• WHAT IS NEEDED
The response must reproduce every record below without alteration.

• DATA IN THIS EXERCISE

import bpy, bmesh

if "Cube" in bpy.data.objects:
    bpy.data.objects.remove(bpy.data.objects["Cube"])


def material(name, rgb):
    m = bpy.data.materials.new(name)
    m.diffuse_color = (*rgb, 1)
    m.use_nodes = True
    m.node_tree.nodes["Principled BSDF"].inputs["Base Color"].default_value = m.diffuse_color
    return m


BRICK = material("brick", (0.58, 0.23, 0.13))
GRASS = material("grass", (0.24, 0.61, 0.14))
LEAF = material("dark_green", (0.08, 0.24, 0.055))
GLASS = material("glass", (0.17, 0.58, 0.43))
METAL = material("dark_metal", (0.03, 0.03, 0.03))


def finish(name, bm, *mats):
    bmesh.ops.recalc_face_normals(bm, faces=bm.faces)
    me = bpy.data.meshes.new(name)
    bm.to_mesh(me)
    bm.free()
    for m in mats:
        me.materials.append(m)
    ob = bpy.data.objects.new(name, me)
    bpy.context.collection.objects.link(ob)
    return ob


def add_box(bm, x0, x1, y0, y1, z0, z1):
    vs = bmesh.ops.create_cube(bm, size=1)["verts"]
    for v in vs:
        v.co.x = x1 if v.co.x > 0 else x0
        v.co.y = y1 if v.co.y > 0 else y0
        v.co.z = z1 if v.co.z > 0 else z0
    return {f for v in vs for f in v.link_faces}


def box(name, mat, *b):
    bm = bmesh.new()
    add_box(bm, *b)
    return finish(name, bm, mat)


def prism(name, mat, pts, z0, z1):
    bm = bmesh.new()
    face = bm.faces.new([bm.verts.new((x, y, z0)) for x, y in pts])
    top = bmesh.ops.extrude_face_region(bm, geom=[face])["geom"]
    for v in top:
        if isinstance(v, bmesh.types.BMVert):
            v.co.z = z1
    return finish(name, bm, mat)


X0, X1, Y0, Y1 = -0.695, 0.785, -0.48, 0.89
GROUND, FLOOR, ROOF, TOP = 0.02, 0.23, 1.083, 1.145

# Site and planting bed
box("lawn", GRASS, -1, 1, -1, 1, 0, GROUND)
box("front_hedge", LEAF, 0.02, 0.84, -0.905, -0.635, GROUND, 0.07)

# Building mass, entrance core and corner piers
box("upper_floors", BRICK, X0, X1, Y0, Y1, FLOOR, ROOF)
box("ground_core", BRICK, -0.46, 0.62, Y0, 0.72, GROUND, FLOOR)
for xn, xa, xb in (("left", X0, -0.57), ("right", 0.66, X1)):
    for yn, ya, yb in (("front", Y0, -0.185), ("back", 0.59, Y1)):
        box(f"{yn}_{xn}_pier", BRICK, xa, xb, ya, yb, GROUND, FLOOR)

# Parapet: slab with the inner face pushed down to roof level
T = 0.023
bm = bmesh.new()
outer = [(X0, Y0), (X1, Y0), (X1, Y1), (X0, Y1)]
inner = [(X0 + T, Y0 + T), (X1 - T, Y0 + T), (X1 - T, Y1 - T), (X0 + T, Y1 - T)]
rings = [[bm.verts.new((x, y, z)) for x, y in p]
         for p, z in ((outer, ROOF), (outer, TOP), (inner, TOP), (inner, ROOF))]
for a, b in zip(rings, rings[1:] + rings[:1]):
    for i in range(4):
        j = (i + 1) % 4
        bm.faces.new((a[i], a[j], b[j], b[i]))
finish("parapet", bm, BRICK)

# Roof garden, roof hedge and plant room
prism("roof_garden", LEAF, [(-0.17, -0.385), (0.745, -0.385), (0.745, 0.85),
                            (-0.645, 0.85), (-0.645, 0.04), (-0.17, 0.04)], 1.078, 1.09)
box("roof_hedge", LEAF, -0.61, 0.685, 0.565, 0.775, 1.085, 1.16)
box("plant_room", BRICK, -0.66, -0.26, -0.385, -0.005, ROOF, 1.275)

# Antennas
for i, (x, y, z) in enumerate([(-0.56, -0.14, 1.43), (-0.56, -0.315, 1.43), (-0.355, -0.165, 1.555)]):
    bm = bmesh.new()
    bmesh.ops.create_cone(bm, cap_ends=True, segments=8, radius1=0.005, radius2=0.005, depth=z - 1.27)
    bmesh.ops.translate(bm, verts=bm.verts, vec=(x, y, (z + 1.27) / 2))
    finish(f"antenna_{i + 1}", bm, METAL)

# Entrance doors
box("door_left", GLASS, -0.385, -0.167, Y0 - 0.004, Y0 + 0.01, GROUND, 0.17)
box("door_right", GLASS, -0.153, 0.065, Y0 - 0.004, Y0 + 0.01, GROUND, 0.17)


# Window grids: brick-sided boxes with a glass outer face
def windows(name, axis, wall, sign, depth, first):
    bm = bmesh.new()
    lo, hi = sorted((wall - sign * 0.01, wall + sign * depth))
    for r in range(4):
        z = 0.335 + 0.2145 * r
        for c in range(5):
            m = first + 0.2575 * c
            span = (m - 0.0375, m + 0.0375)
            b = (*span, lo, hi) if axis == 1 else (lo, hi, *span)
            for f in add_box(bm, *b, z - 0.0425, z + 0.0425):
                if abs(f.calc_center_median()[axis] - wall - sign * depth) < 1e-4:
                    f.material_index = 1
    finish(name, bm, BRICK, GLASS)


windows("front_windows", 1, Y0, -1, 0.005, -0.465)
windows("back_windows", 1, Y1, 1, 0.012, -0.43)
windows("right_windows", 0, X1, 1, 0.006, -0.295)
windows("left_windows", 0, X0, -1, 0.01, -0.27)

• ANSWER TO THIS EXERCISE
import bpy, bmesh

if "Cube" in bpy.data.objects:
    bpy.data.objects.remove(bpy.data.objects["Cube"])


def material(name, rgb):
    m = bpy.data.materials.new(name)
    m.diffuse_color = (*rgb, 1)
    m.use_nodes = True
    m.node_tree.nodes["Principled BSDF"].inputs["Base Color"].default_value = m.diffuse_color
    return m


BRICK = material("brick", (0.58, 0.23, 0.13))
GRASS = material("grass", (0.24, 0.61, 0.14))
LEAF = material("dark_green", (0.08, 0.24, 0.055))
GLASS = material("glass", (0.17, 0.58, 0.43))
METAL = material("dark_metal", (0.03, 0.03, 0.03))


def finish(name, bm, *mats):
    bmesh.ops.recalc_face_normals(bm, faces=bm.faces)
    me = bpy.data.meshes.new(name)
    bm.to_mesh(me)
    bm.free()
    for m in mats:
        me.materials.append(m)
    ob = bpy.data.objects.new(name, me)
    bpy.context.collection.objects.link(ob)
    return ob


def add_box(bm, x0, x1, y0, y1, z0, z1):
    vs = bmesh.ops.create_cube(bm, size=1)["verts"]
    for v in vs:
        v.co.x = x1 if v.co.x > 0 else x0
        v.co.y = y1 if v.co.y > 0 else y0
        v.co.z = z1 if v.co.z > 0 else z0
    return {f for v in vs for f in v.link_faces}


def box(name, mat, *b):
    bm = bmesh.new()
    add_box(bm, *b)
    return finish(name, bm, mat)


def prism(name, mat, pts, z0, z1):
    bm = bmesh.new()
    face = bm.faces.new([bm.verts.new((x, y, z0)) for x, y in pts])
    top = bmesh.ops.extrude_face_region(bm, geom=[face])["geom"]
    for v in top:
        if isinstance(v, bmesh.types.BMVert):
            v.co.z = z1
    return finish(name, bm, mat)


X0, X1, Y0, Y1 = -0.695, 0.785, -0.48, 0.89
GROUND, FLOOR, ROOF, TOP = 0.02, 0.23, 1.083, 1.145

# Site and planting bed
box("lawn", GRASS, -1, 1, -1, 1, 0, GROUND)
box("front_hedge", LEAF, 0.02, 0.84, -0.905, -0.635, GROUND, 0.07)

# Building mass, entrance core and corner piers
box("upper_floors", BRICK, X0, X1, Y0, Y1, FLOOR, ROOF)
box("ground_core", BRICK, -0.46, 0.62, Y0, 0.72, GROUND, FLOOR)
for xn, xa, xb in (("left", X0, -0.57), ("right", 0.66, X1)):
    for yn, ya, yb in (("front", Y0, -0.185), ("back", 0.59, Y1)):
        box(f"{yn}_{xn}_pier", BRICK, xa, xb, ya, yb, GROUND, FLOOR)

# Parapet: slab with the inner face pushed down to roof level
T = 0.023
bm = bmesh.new()
outer = [(X0, Y0), (X1, Y0), (X1, Y1), (X0, Y1)]
inner = [(X0 + T, Y0 + T), (X1 - T, Y0 + T), (X1 - T, Y1 - T), (X0 + T, Y1 - T)]
rings = [[bm.verts.new((x, y, z)) for x, y in p]
         for p, z in ((outer, ROOF), (outer, TOP), (inner, TOP), (inner, ROOF))]
for a, b in zip(rings, rings[1:] + rings[:1]):
    for i in range(4):
        j = (i + 1) % 4
        bm.faces.new((a[i], a[j], b[j], b[i]))
finish("parapet", bm, BRICK)

# Roof garden, roof hedge and plant room
prism("roof_garden", LEAF, [(-0.17, -0.385), (0.745, -0.385), (0.745, 0.85),
                            (-0.645, 0.85), (-0.645, 0.04), (-0.17, 0.04)], 1.078, 1.09)
box("roof_hedge", LEAF, -0.61, 0.685, 0.565, 0.775, 1.085, 1.16)
box("plant_room", BRICK, -0.66, -0.26, -0.385, -0.005, ROOF, 1.275)

# Antennas
for i, (x, y, z) in enumerate([(-0.56, -0.14, 1.43), (-0.56, -0.315, 1.43), (-0.355, -0.165, 1.555)]):
    bm = bmesh.new()
    bmesh.ops.create_cone(bm, cap_ends=True, segments=8, radius1=0.005, radius2=0.005, depth=z - 1.27)
    bmesh.ops.translate(bm, verts=bm.verts, vec=(x, y, (z + 1.27) / 2))
    finish(f"antenna_{i + 1}", bm, METAL)

# Entrance doors
box("door_left", GLASS, -0.385, -0.167, Y0 - 0.004, Y0 + 0.01, GROUND, 0.17)
box("door_right", GLASS, -0.153, 0.065, Y0 - 0.004, Y0 + 0.01, GROUND, 0.17)


# Window grids: brick-sided boxes with a glass outer face
def windows(name, axis, wall, sign, depth, first):
    bm = bmesh.new()
    lo, hi = sorted((wall - sign * 0.01, wall + sign * depth))
    for r in range(4):
        z = 0.335 + 0.2145 * r
        for c in range(5):
            m = first + 0.2575 * c
            span = (m - 0.0375, m + 0.0375)
            b = (*span, lo, hi) if axis == 1 else (lo, hi, *span)
            for f in add_box(bm, *b, z - 0.0425, z + 0.0425):
                if abs(f.calc_center_median()[axis] - wall - sign * depth) < 1e-4:
                    f.material_index = 1
    finish(name, bm, BRICK, GLASS)


windows("front_windows", 1, Y0, -1, 0.005, -0.465)
windows("back_windows", 1, Y1, 1, 0.012, -0.43)
windows("right_windows", 0, X1, 1, 0.006, -0.295)
windows("left_windows", 0, X0, -1, 0.01, -0.27)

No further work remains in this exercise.